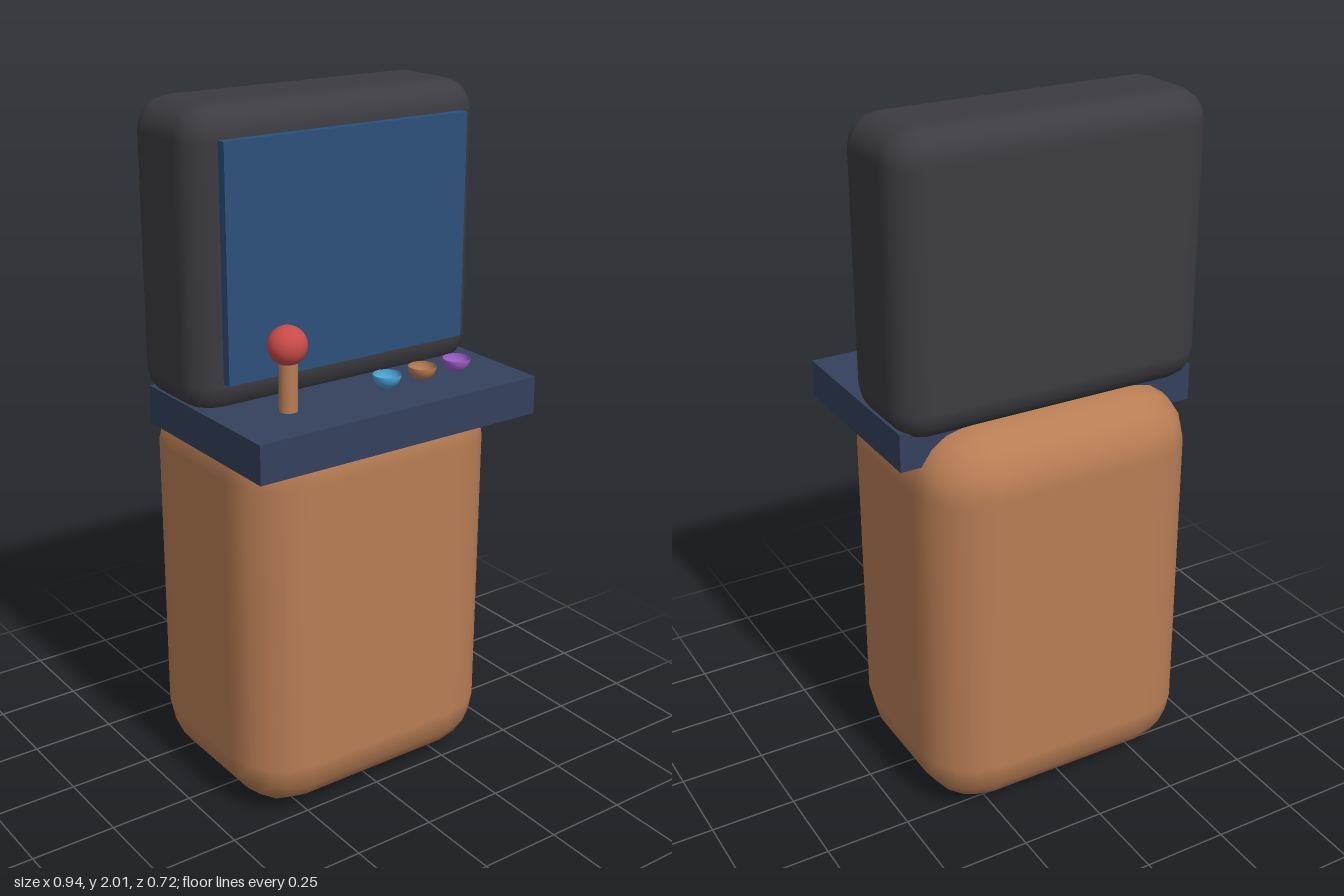
import * as THREE from 'three';
import { RoundedBoxGeometry } from 'three/addons/geometries/RoundedBoxGeometry.js';

const paint = (name, color) => {
  const m = new THREE.MeshStandardMaterial({ color });
  m.name = name;
  return m;
};

export function createModel() {
  const model = new THREE.Group();
  model.name = 'arcadeMachine';

  const wood = paint('warmWood', 0xb87d54);
  const charcoal = paint('charcoal', 0x3c3b41);
  const slate = paint('slateBlue', 0x34415d);
  const glass = paint('screenBlue', 0x2b507a);
  const red = paint('red', 0xc94b49);
  const cyan = paint('skyBlue', 0x4aa8dc);
  const purple = paint('purple', 0xa05fcb);

  const add = (name, geometry, material, x, y, z) => {
    const mesh = new THREE.Mesh(geometry, material);
    mesh.name = name;
    mesh.position.set(x, y, z);
    model.add(mesh);
    return mesh;
  };

  // Boxes given by half width, y range and z range
  const box = (name, material, hx, y0, y1, z0, z1) =>
    add(name, new THREE.BoxGeometry(2 * hx, y1 - y0, z1 - z0), material, 0, (y0 + y1) / 2, (z0 + z1) / 2);

  // The coarse rounding pulls each face in slightly, so the size is padded to suit
  const softBox = (name, material, hx, y0, y1, z0, z1, r) => {
    const pad = 2 * r * 0.038;
    const geometry = new RoundedBoxGeometry(2 * hx + pad, y1 - y0 + pad, z1 - z0 + pad, 2, r);
    return add(name, geometry, material, 0, (y0 + y1) / 2, (z0 + z1) / 2);
  };

  // Body, control shelf and display
  softBox('cabinet', wood, 0.415, 0, 1.19, -0.355, 0.285, 0.175);
  box('controlShelf', slate, 0.46, 1.1, 1.21, -0.205, 0.355);
  softBox('monitorHousing', charcoal, 0.469, 1.18, 2, -0.252, 0.077, 0.09);
  box('screen', glass, 0.392, 1.28, 1.92, 0.05, 0.106);

  // Joystick
  add('joystickShaft', new THREE.CylinderGeometry(0.026, 0.026, 0.17, 16), wood, -0.26, 1.285, 0.185);
  add('joystickBall', new THREE.SphereGeometry(0.054, 24, 16), red, -0.26, 1.39, 0.183);

  // Cup-shaped buttons, open at the top
  const cup = new THREE.SphereGeometry(0.04, 24, 8, 0, Math.PI * 2, Math.PI / 2, Math.PI / 2);
  [cyan, wood, purple].forEach((material, i) => {
    const cupMaterial = material;
    cupMaterial.side = THREE.DoubleSide;
    add('button' + (i + 1), cup, cupMaterial, 0.06 + i * 0.123, 1.252, 0.194);
  });

  return model;
}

--- EXERCISE INSTRUCTIONS ---
Could you set down the records above exactly, skipping any picture?

--- RESPONSE AREA ---
import * as THREE from 'three';
import { RoundedBoxGeometry } from 'three/addons/geometries/RoundedBoxGeometry.js';

const paint = (name, color) => {
  const m = new THREE.MeshStandardMaterial({ color });
  m.name = name;
  return m;
};

export function createModel() {
  const model = new THREE.Group();
  model.name = 'arcadeMachine';

  const wood = paint('warmWood', 0xb87d54);
  const charcoal = paint('charcoal', 0x3c3b41);
  const slate = paint('slateBlue', 0x34415d);
  const glass = paint('screenBlue', 0x2b507a);
  const red = paint('red', 0xc94b49);
  const cyan = paint('skyBlue', 0x4aa8dc);
  const purple = paint('purple', 0xa05fcb);

  const add = (name, geometry, material, x, y, z) => {
    const mesh = new THREE.Mesh(geometry, material);
    mesh.name = name;
    mesh.position.set(x, y, z);
    model.add(mesh);
    return mesh;
  };

  // Boxes given by half width, y range and z range
  const box = (name, material, hx, y0, y1, z0, z1) =>
    add(name, new THREE.BoxGeometry(2 * hx, y1 - y0, z1 - z0), material, 0, (y0 + y1) / 2, (z0 + z1) / 2);

  // The coarse rounding pulls each face in slightly, so the size is padded to suit
  const softBox = (name, material, hx, y0, y1, z0, z1, r) => {
    const pad = 2 * r * 0.038;
    const geometry = new RoundedBoxGeometry(2 * hx + pad, y1 - y0 + pad, z1 - z0 + pad, 2, r);
    return add(name, geometry, material, 0, (y0 + y1) / 2, (z0 + z1) / 2);
  };

  // Body, control shelf and display
  softBox('cabinet', wood, 0.415, 0, 1.19, -0.355, 0.285, 0.175);
  box('controlShelf', slate, 0.46, 1.1, 1.21, -0.205, 0.355);
  softBox('monitorHousing', charcoal, 0.469, 1.18, 2, -0.252, 0.077, 0.09);
  box('screen', glass, 0.392, 1.28, 1.92, 0.05, 0.106);

  // Joystick
  add('joystickShaft', new THREE.CylinderGeometry(0.026, 0.026, 0.17, 16), wood, -0.26, 1.285, 0.185);
  add('joystickBall', new THREE.SphereGeometry(0.054, 24, 16), red, -0.26, 1.39, 0.183);

  // Cup-shaped buttons, open at the top
  const cup = new THREE.SphereGeometry(0.04, 24, 8, 0, Math.PI * 2, Math.PI / 2, Math.PI / 2);
  [cyan, wood, purple].forEach((material, i) => {
    const cupMaterial = material;
    cupMaterial.side = THREE.DoubleSide;
    add('button' + (i + 1), cup, cupMaterial, 0.06 + i * 0.123, 1.252, 0.194);
  });

  return model;
}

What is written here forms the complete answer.